Issue 12  •  Spring 2013

Watchmen

Written by Zachary Martin
 Active ImageAlan Moore and Dave Gibbons’ graphic novel Watchmen has been heralded by everyone from Time Magazine, to Dominican-American writer Junot Diaz as a masterwork of postmodern story telling. Given the book’s renown, the task of adapting it to film is an unenviable one with little room for error. Moore’s flawless use of meta-text, pop cultural allusions, and a labyrinth of fictitious historical narratives, mean any movie seeking to bring the text to life must figure out a similar way of commenting on its own process and place within a collective cultural imagination, all the while telling a story.
Alan Moore and Dave Gibbons’ graphic novel Watchmen has been heralded by everyone from Time Magazine, to Dominican-American writer Junot Diaz as a masterwork of postmodern story telling. Given the book’s renown, the task of adapting it to film is an unenviable one with little room for error. Moore’s flawless use of meta-text, pop cultural allusions, and a labyrinth of fictitious historical narratives, mean any movie seeking to bring the text to life must figure out a similar way of commenting on its own process and place within a collective cultural imagination, all the while telling a story. Director Zack Snyder (300, Dawn of the Dead) made every effort to stay true to Moore’s vision with his adaptation of Watchmen. Visually, the movie can be stunning, harsh, and even humorous, but ultimately in Snyder’s hands, the story becomes too one dimensional, suffering under the glare of effects.

Set in a 1985 urban America not all that fantastic from our own save for a few oddities, Watchmen explores the topic of superheroes and what their place would be in the real world. Richard Nixon has been president since 1969, America has won the Vietnam War, and superheroes (or vigilantes since there isn’t always a clear line between the two) exist, but have seen better days since masked avenging was outlawed in the late seventies. In the wake of the brutal murder of one of the original superheroes (the extremely flawed Comedian/Edward Blake) and an impending nuclear war with Russia, the Watchmen are drawn back into action as much from their sworn duty to protect the human race as their own narcissism. But as the final hour draws near, the Watchmen discover that the enemy they seek is, in fact, one of their own and saving the world ultimately means choosing the lesser of two evils.

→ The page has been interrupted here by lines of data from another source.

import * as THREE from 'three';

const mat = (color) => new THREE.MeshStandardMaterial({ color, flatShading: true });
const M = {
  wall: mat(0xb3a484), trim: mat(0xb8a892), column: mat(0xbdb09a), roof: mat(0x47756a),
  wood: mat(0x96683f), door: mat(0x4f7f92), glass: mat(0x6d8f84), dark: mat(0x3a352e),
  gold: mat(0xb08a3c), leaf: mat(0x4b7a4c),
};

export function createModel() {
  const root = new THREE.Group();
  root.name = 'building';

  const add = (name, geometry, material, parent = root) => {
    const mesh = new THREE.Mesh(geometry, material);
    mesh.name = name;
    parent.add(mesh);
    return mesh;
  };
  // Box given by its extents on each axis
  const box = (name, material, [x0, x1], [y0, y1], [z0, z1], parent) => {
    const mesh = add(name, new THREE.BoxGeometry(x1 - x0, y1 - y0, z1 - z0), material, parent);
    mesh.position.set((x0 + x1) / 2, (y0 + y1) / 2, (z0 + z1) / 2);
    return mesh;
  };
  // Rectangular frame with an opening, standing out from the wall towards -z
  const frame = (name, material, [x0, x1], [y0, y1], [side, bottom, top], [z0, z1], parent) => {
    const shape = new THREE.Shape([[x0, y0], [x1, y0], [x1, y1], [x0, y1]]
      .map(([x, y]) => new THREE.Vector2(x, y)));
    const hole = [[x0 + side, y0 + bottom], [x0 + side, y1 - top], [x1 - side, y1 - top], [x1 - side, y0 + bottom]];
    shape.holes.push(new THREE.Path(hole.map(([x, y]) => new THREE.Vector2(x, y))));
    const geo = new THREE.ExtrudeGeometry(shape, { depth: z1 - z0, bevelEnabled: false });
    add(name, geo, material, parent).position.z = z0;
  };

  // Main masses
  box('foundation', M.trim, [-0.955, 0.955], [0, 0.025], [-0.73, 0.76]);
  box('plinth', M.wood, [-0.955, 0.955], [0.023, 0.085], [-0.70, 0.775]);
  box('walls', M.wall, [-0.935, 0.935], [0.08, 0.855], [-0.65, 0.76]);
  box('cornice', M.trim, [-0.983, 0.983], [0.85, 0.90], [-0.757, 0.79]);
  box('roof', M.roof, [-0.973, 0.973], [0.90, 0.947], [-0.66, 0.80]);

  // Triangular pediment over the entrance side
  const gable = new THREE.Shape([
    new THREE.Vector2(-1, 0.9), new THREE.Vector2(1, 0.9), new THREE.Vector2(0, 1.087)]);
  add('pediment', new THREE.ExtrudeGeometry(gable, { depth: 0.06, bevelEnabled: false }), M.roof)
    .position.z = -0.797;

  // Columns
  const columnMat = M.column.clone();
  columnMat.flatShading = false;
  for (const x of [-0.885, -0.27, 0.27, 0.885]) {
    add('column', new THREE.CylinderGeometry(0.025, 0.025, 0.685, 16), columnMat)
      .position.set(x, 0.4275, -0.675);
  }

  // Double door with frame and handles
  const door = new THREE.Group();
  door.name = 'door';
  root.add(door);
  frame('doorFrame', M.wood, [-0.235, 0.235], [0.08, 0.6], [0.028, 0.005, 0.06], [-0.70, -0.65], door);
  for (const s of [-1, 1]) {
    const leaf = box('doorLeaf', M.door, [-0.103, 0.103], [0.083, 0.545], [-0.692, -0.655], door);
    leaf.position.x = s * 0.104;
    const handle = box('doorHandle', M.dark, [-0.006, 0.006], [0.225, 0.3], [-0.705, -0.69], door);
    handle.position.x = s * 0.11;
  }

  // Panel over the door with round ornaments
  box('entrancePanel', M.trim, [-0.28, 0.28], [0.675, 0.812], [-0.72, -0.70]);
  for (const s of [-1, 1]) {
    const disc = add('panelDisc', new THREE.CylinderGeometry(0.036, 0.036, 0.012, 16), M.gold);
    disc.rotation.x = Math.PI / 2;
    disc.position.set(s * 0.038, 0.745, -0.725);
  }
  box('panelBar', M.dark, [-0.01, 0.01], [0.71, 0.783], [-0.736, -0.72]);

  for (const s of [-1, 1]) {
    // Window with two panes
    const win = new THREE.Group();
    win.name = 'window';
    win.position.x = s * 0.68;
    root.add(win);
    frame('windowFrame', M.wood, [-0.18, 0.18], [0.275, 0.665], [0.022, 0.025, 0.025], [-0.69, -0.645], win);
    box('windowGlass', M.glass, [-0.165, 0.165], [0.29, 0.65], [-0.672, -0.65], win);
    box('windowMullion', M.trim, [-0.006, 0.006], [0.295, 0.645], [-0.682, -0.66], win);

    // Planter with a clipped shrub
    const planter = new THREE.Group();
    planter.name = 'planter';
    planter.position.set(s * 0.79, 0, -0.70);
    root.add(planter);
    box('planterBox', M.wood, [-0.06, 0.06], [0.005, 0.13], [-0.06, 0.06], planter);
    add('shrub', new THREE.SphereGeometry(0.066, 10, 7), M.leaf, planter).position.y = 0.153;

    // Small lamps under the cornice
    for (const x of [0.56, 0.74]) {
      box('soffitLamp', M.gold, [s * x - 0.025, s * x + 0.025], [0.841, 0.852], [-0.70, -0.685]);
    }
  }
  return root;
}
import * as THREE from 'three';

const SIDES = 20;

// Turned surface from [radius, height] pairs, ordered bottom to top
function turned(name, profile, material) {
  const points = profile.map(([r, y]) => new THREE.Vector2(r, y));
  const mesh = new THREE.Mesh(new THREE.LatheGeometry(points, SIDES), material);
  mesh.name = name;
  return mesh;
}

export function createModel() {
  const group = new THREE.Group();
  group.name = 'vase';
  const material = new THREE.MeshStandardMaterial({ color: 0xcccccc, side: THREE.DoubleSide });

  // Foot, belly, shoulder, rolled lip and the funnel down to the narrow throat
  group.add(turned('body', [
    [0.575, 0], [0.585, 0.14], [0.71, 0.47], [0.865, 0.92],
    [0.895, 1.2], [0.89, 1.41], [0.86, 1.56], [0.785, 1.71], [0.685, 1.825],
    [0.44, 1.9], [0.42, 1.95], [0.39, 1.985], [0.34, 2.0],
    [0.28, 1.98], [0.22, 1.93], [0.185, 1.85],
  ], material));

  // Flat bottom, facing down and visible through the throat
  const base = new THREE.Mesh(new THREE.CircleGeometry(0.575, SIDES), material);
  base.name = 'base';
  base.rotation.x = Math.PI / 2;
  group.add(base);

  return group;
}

As a group, the Watchmen lack any real superpowers with the exception of Dr. Manhattan/Jonathan Osterman who, due to a freak accident at a nuclear test site in the ‘50s, has attained god-like powers over the laws of physics (presumably in exchange for the ability to understand human emotions—in particular those of his girlfriend, the superhero Silk Spectre II/Laurie Juspeczyk). As the story unfolds, we learn how each character relates to the other and their reasons for becoming masked avengers. Silk Spectre II inherits the role from a mother who couldn’t conceive of any other career path for a daughter too loyal to disappoint her. Dan Dreiberg/Nite Owl II has his own vague, liberal idea that he is saving people. He’s the penultimate “do-gooder.” Rorschach/Walter Kovacs sees the world only in terms of good vs. evil and sets out to punish all evil with very little consideration for the judicial process, while Ozymandias/Adrian Veidt, the smartest, richest man in the world (imagine Bill Gates fighting crime) just knows better than everyone else.

To give credit where credit is due, Snyder knows his Watchmen. Though there are some disappointing changes, for the most part he stays loyal to the book, only deviating toward the end. It isn’t that the changes ruin the story (the problem may even be that Snyder is too loyal), more that they reduce the story to a single narrative that cracks as it attempts to do too many things at once. The significance of crucial events and the development of important characters suffer from the need to keep the movie under three hours, leaving viewers with the impression that Watchmen is just a movie about superheroes (albeit fascinatingly dysfunctional ones) who try to save the world but can’t. This would be interesting if Snyder could have figured out a way to tell us why we should care about them. Ultimately though, the movie has trouble standing on its own without having read the book, making it a tough sell to anyone but fans.

Share this post